**Dataset content**
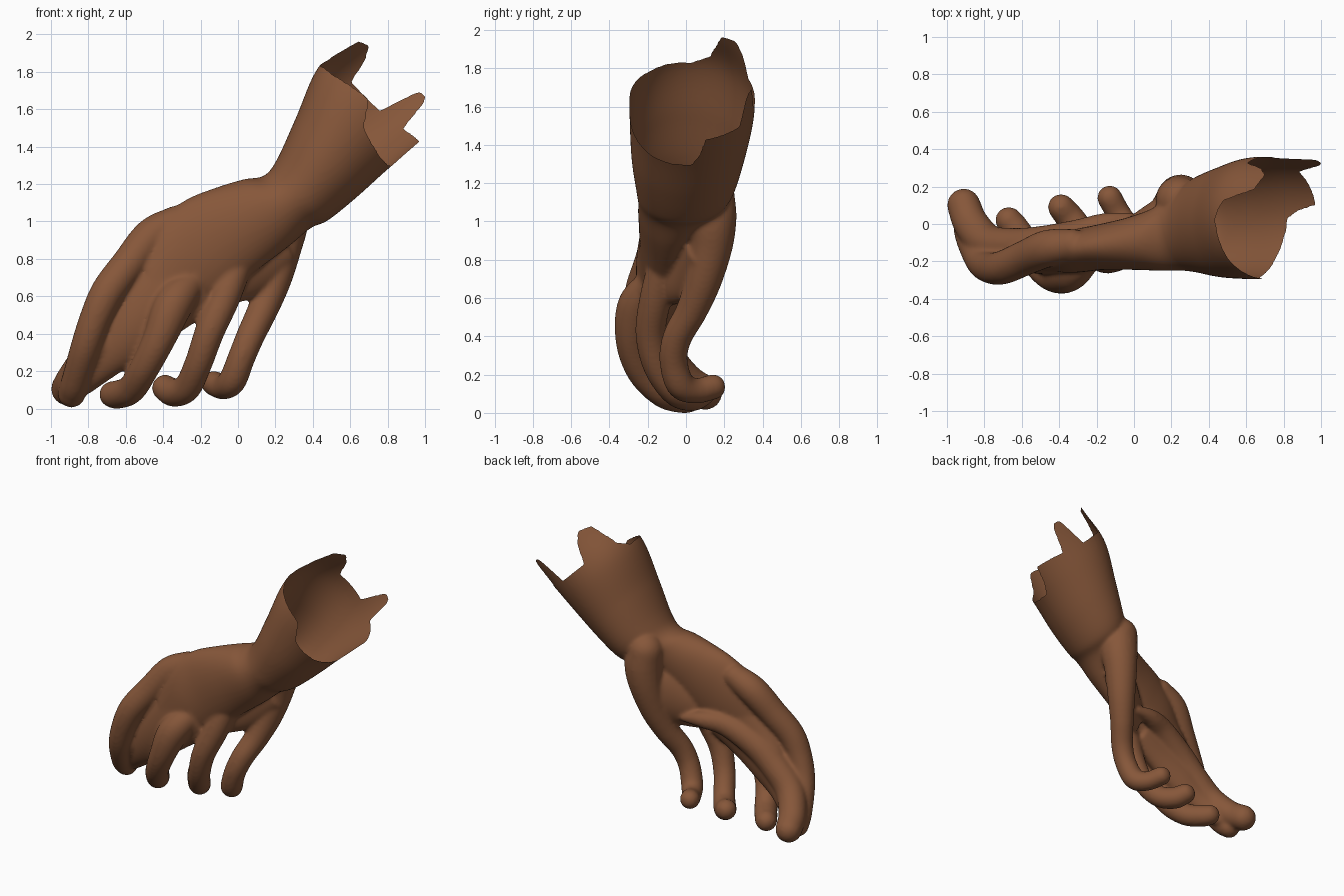
import bpy, bmesh, math
from mathutils import Vector, Matrix

if "Cube" in bpy.data.objects:
    bpy.data.objects.remove(bpy.data.objects["Cube"])

VOXEL = 0.0115
bm = bmesh.new()


def spline(rows, steps):
    """Catmull-Rom through rows of numbers."""
    rows = [Vector(r) for r in rows]
    pts = [rows[0] * 2 - rows[1]] + rows + [rows[-1] * 2 - rows[-2]]
    out = []
    for i in range(1, len(pts) - 2):
        a, b, c, d = pts[i - 1:i + 3]
        for k in range(steps):
            t = k / steps
            out.append((b * 2 + (c - a) * t + (a * 2 - b * 5 + c * 4 - d) * t ** 2
                        + (b * 3 - a - c * 3 + d) * t ** 3) * 0.5)
    return out + [rows[-1]]


def digit(*rows):
    """Round limb: overlapping balls along a path of (x, y, z, radius)."""
    for p in spline(rows, 9):
        bmesh.ops.create_icosphere(bm, subdivisions=3, radius=p[3],
                                   matrix=Matrix.Translation(p[:3]))


def body(*rows, n=64):
    """Closed loft; row = upper edge x,z, lower edge x,z, front y, back y."""
    rings = []
    for s in spline(rows, 8):
        ring = []
        for k in range(n):
            a = math.tau * k / n
            c, w = math.cos(a), math.sin(a)
            ring.append(bm.verts.new((
                (s[0] + s[2]) / 2 + c * (s[0] - s[2]) / 2,
                (s[4] + s[5]) / 2 + w * (s[5] - s[4]) / 2,
                (s[1] + s[3]) / 2 + c * (s[1] - s[3]) / 2)))
        rings.append(ring)
    for r, q in zip(rings, rings[1:]):
        for k in range(n):
            bm.faces.new((r[k - 1], r[k], q[k], q[k - 1]))
    bm.faces.new(rings[0][::-1])
    bm.faces.new(rings[-1])


# forearm, wrist and back of the hand
body((.82, 2.16, 1.24, 1.62, -.30, .37),
     (.61, 1.99, 1.02, 1.46, -.295, .36),
     (.43, 1.83, .82, 1.30, -.295, .355),
     (.31, 1.56, .63, 1.13, -.285, .305),
     (.21, 1.34, .48, 1.01, -.26, .25),
     (.14, 1.25, .39, .97, -.25, .19),
     (.03, 1.23, .27, .87, -.25, .10),
     (-.12, 1.185, .11, .75, -.245, .04),
     (-.28, 1.12, -.06, .62, -.245, .0),
     (-.42, 1.01, -.20, .54, -.26, -.03),
     (-.53, .82, -.32, .45, -.26, -.07))
# slab running from the palm down beside the outer digit
body((-.33, 1.0, -.13, .53, -.25, -.03),
     (-.50, .82, -.31, .41, -.265, -.05),
     (-.63, .62, -.48, .29, -.26, -.05),
     (-.75, .42, -.64, .19, -.21, -.04),
     (-.86, .22, -.80, .08, -.12, .03))
# web between the thumb side and the palm
body((.20, 1.02, .31, .78, .0, .19),
     (.10, .98, .16, .63, -.06, .14),
     (-.02, .88, .04, .58, -.13, .06),
     (-.12, .80, -.08, .56, -.19, -.02))
bmesh.ops.recalc_face_normals(bm, faces=bm.faces)

# ball of the thumb and the nearest digit
digit((.24, .13, 1.14, .125), (.25, .135, 1.02, .13), (.23, .13, .88, .115),
      (.19, .09, .70, .098), (.135, .03, .54, .083), (.07, -.045, .40, .077),
      (.02, -.065, .28, .074), (-.03, -.03, .155, .075),
      (-.08, .05, .12, .067), (-.13, .14, .14, .067))
# second digit
digit((0, -.12, .78, .08), (-.07, -.16, .60, .084), (-.15, -.185, .42, .08),
      (-.21, -.15, .25, .075), (-.27, -.06, .12, .075),
      (-.34, .03, .09, .077), (-.39, .09, .115, .071))
# third digit
digit((-.25, -.18, .68, .08), (-.345, -.255, .56, .105), (-.42, -.28, .38, .088),
      (-.50, -.23, .22, .079), (-.57, -.12, .11, .078),
      (-.64, -.02, .08, .077), (-.67, .02, .08, .072))
# broad digit lying across the palm
digit((.0, .03, .67, .03), (-.15, .0, .68, .06), (-.30, -.06, .66, .085),
      (-.50, -.11, .55, .10), (-.65, -.12, .42, .10), (-.78, -.10, .29, .10),
      (-.87, .0, .17, .095), (-.91, .10, .11, .09))
# outer digit along the knuckle edge
digit((-.33, -.11, 1.005, .085), (-.46, -.13, .925, .10), (-.58, -.18, .78, .095),
      (-.695, -.23, .63, .092), (-.765, -.235, .48, .085),
      (-.82, -.20, .32, .08), (-.87, -.10, .15, .076), (-.89, -.03, .085, .076))

# fuse everything into one skin
raw = bpy.data.meshes.new("raw_hand")
bm.to_mesh(raw)
bm.free()
tmp = bpy.data.objects.new("raw_hand", raw)
bpy.context.collection.objects.link(tmp)
mod = tmp.modifiers.new("fuse", 'REMESH')
mod.mode = 'VOXEL'
mod.voxel_size = VOXEL
bpy.context.view_layer.update()
mesh = bpy.data.meshes.new_from_object(
    tmp.evaluated_get(bpy.context.evaluated_depsgraph_get()))
mesh.name = "hand"
bpy.data.objects.remove(tmp)

# torn sleeve rim: (angle round the forearm, length along its axis)
RIM = [(-180, .01), (-140, .04), (-95, .12), (-75, 0), (-40, -.02), (0, 0),
       (7, .07), (13, .2), (35, .19), (50, .17), (60, .34), (64, .37),
       (72, .36), (80, .13), (118, .10), (128, .23), (138, .29), (153, .26),
       (164, .06), (180, .01)]


def rim_limit(angle):
    for (a, s), (b, e) in zip(RIM, RIM[1:]):
        if angle <= b:
            return s + (e - s) * (angle - a) / (b - a)
    return RIM[-1][1]


def beyond_rim(p):
    x, y, z = p.x - .62, p.y - .03, p.z - 1.565
    t, u = .8 * x + .6 * z, .6 * x - .8 * z
    return t > rim_limit(math.degrees(math.atan2(y, u)))


bm = bmesh.new()
bm.from_mesh(mesh)
for _ in range(5):
    bmesh.ops.smooth_vert(bm, verts=bm.verts, factor=.5,
                          use_axis_x=True, use_axis_y=True, use_axis_z=True)
gone = [f for f in bm.faces if beyond_rim(f.calc_center_median())]
bmesh.ops.delete(bm, geom=gone, context='FACES')
# even out the cut edge
for _ in range(3):
    moved = {}
    for v in bm.verts:
        near = [e.other_vert(v).co for e in v.link_edges if e.is_boundary]
        if len(near) == 2:
            moved[v] = v.co * .5 + (near[0] + near[1]) * .25
    for v, co in moved.items():
        v.co = co
# rest on the ground
low = min(v.co.z for v in bm.verts)
for v in bm.verts:
    v.co.z -= low
for f in bm.faces:
    f.smooth = True
    f.material_index = 0
bm.to_mesh(mesh)
bm.free()

skin = bpy.data.materials.new("brown skin")
skin.diffuse_color = (.24, .095, .042, 1)
skin.use_nodes = True
skin.node_tree.nodes["Principled BSDF"].inputs["Base Color"].default_value = skin.diffuse_color
mesh.materials.clear()
mesh.materials.append(skin)
hand = bpy.data.objects.new("hand", mesh)
bpy.context.collection.objects.link(hand)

**Instructions to follow**
Exactly as written, give the entries above again, with no images.

**Solution for this problem**
import bpy, bmesh, math
from mathutils import Vector, Matrix

if "Cube" in bpy.data.objects:
    bpy.data.objects.remove(bpy.data.objects["Cube"])

VOXEL = 0.0115
bm = bmesh.new()


def spline(rows, steps):
    """Catmull-Rom through rows of numbers."""
    rows = [Vector(r) for r in rows]
    pts = [rows[0] * 2 - rows[1]] + rows + [rows[-1] * 2 - rows[-2]]
    out = []
    for i in range(1, len(pts) - 2):
        a, b, c, d = pts[i - 1:i + 3]
        for k in range(steps):
            t = k / steps
            out.append((b * 2 + (c - a) * t + (a * 2 - b * 5 + c * 4 - d) * t ** 2
                        + (b * 3 - a - c * 3 + d) * t ** 3) * 0.5)
    return out + [rows[-1]]


def digit(*rows):
    """Round limb: overlapping balls along a path of (x, y, z, radius)."""
    for p in spline(rows, 9):
        bmesh.ops.create_icosphere(bm, subdivisions=3, radius=p[3],
                                   matrix=Matrix.Translation(p[:3]))


def body(*rows, n=64):
    """Closed loft; row = upper edge x,z, lower edge x,z, front y, back y."""
    rings = []
    for s in spline(rows, 8):
        ring = []
        for k in range(n):
            a = math.tau * k / n
            c, w = math.cos(a), math.sin(a)
            ring.append(bm.verts.new((
                (s[0] + s[2]) / 2 + c * (s[0] - s[2]) / 2,
                (s[4] + s[5]) / 2 + w * (s[5] - s[4]) / 2,
                (s[1] + s[3]) / 2 + c * (s[1] - s[3]) / 2)))
        rings.append(ring)
    for r, q in zip(rings, rings[1:]):
        for k in range(n):
            bm.faces.new((r[k - 1], r[k], q[k], q[k - 1]))
    bm.faces.new(rings[0][::-1])
    bm.faces.new(rings[-1])


# forearm, wrist and back of the hand
body((.82, 2.16, 1.24, 1.62, -.30, .37),
     (.61, 1.99, 1.02, 1.46, -.295, .36),
     (.43, 1.83, .82, 1.30, -.295, .355),
     (.31, 1.56, .63, 1.13, -.285, .305),
     (.21, 1.34, .48, 1.01, -.26, .25),
     (.14, 1.25, .39, .97, -.25, .19),
     (.03, 1.23, .27, .87, -.25, .10),
     (-.12, 1.185, .11, .75, -.245, .04),
     (-.28, 1.12, -.06, .62, -.245, .0),
     (-.42, 1.01, -.20, .54, -.26, -.03),
     (-.53, .82, -.32, .45, -.26, -.07))
# slab running from the palm down beside the outer digit
body((-.33, 1.0, -.13, .53, -.25, -.03),
     (-.50, .82, -.31, .41, -.265, -.05),
     (-.63, .62, -.48, .29, -.26, -.05),
     (-.75, .42, -.64, .19, -.21, -.04),
     (-.86, .22, -.80, .08, -.12, .03))
# web between the thumb side and the palm
body((.20, 1.02, .31, .78, .0, .19),
     (.10, .98, .16, .63, -.06, .14),
     (-.02, .88, .04, .58, -.13, .06),
     (-.12, .80, -.08, .56, -.19, -.02))
bmesh.ops.recalc_face_normals(bm, faces=bm.faces)

# ball of the thumb and the nearest digit
digit((.24, .13, 1.14, .125), (.25, .135, 1.02, .13), (.23, .13, .88, .115),
      (.19, .09, .70, .098), (.135, .03, .54, .083), (.07, -.045, .40, .077),
      (.02, -.065, .28, .074), (-.03, -.03, .155, .075),
      (-.08, .05, .12, .067), (-.13, .14, .14, .067))
# second digit
digit((0, -.12, .78, .08), (-.07, -.16, .60, .084), (-.15, -.185, .42, .08),
      (-.21, -.15, .25, .075), (-.27, -.06, .12, .075),
      (-.34, .03, .09, .077), (-.39, .09, .115, .071))
# third digit
digit((-.25, -.18, .68, .08), (-.345, -.255, .56, .105), (-.42, -.28, .38, .088),
      (-.50, -.23, .22, .079), (-.57, -.12, .11, .078),
      (-.64, -.02, .08, .077), (-.67, .02, .08, .072))
# broad digit lying across the palm
digit((.0, .03, .67, .03), (-.15, .0, .68, .06), (-.30, -.06, .66, .085),
      (-.50, -.11, .55, .10), (-.65, -.12, .42, .10), (-.78, -.10, .29, .10),
      (-.87, .0, .17, .095), (-.91, .10, .11, .09))
# outer digit along the knuckle edge
digit((-.33, -.11, 1.005, .085), (-.46, -.13, .925, .10), (-.58, -.18, .78, .095),
      (-.695, -.23, .63, .092), (-.765, -.235, .48, .085),
      (-.82, -.20, .32, .08), (-.87, -.10, .15, .076), (-.89, -.03, .085, .076))

# fuse everything into one skin
raw = bpy.data.meshes.new("raw_hand")
bm.to_mesh(raw)
bm.free()
tmp = bpy.data.objects.new("raw_hand", raw)
bpy.context.collection.objects.link(tmp)
mod = tmp.modifiers.new("fuse", 'REMESH')
mod.mode = 'VOXEL'
mod.voxel_size = VOXEL
bpy.context.view_layer.update()
mesh = bpy.data.meshes.new_from_object(
    tmp.evaluated_get(bpy.context.evaluated_depsgraph_get()))
mesh.name = "hand"
bpy.data.objects.remove(tmp)

# torn sleeve rim: (angle round the forearm, length along its axis)
RIM = [(-180, .01), (-140, .04), (-95, .12), (-75, 0), (-40, -.02), (0, 0),
       (7, .07), (13, .2), (35, .19), (50, .17), (60, .34), (64, .37),
       (72, .36), (80, .13), (118, .10), (128, .23), (138, .29), (153, .26),
       (164, .06), (180, .01)]


def rim_limit(angle):
    for (a, s), (b, e) in zip(RIM, RIM[1:]):
        if angle <= b:
            return s + (e - s) * (angle - a) / (b - a)
    return RIM[-1][1]


def beyond_rim(p):
    x, y, z = p.x - .62, p.y - .03, p.z - 1.565
    t, u = .8 * x + .6 * z, .6 * x - .8 * z
    return t > rim_limit(math.degrees(math.atan2(y, u)))


bm = bmesh.new()
bm.from_mesh(mesh)
for _ in range(5):
    bmesh.ops.smooth_vert(bm, verts=bm.verts, factor=.5,
                          use_axis_x=True, use_axis_y=True, use_axis_z=True)
gone = [f for f in bm.faces if beyond_rim(f.calc_center_median())]
bmesh.ops.delete(bm, geom=gone, context='FACES')
# even out the cut edge
for _ in range(3):
    moved = {}
    for v in bm.verts:
        near = [e.other_vert(v).co for e in v.link_edges if e.is_boundary]
        if len(near) == 2:
            moved[v] = v.co * .5 + (near[0] + near[1]) * .25
    for v, co in moved.items():
        v.co = co
# rest on the ground
low = min(v.co.z for v in bm.verts)
for v in bm.verts:
    v.co.z -= low
for f in bm.faces:
    f.smooth = True
    f.material_index = 0
bm.to_mesh(mesh)
bm.free()

skin = bpy.data.materials.new("brown skin")
skin.diffuse_color = (.24, .095, .042, 1)
skin.use_nodes = True
skin.node_tree.nodes["Principled BSDF"].inputs["Base Color"].default_value = skin.diffuse_color
mesh.materials.clear()
mesh.materials.append(skin)
hand = bpy.data.objects.new("hand", mesh)
bpy.context.collection.objects.link(hand)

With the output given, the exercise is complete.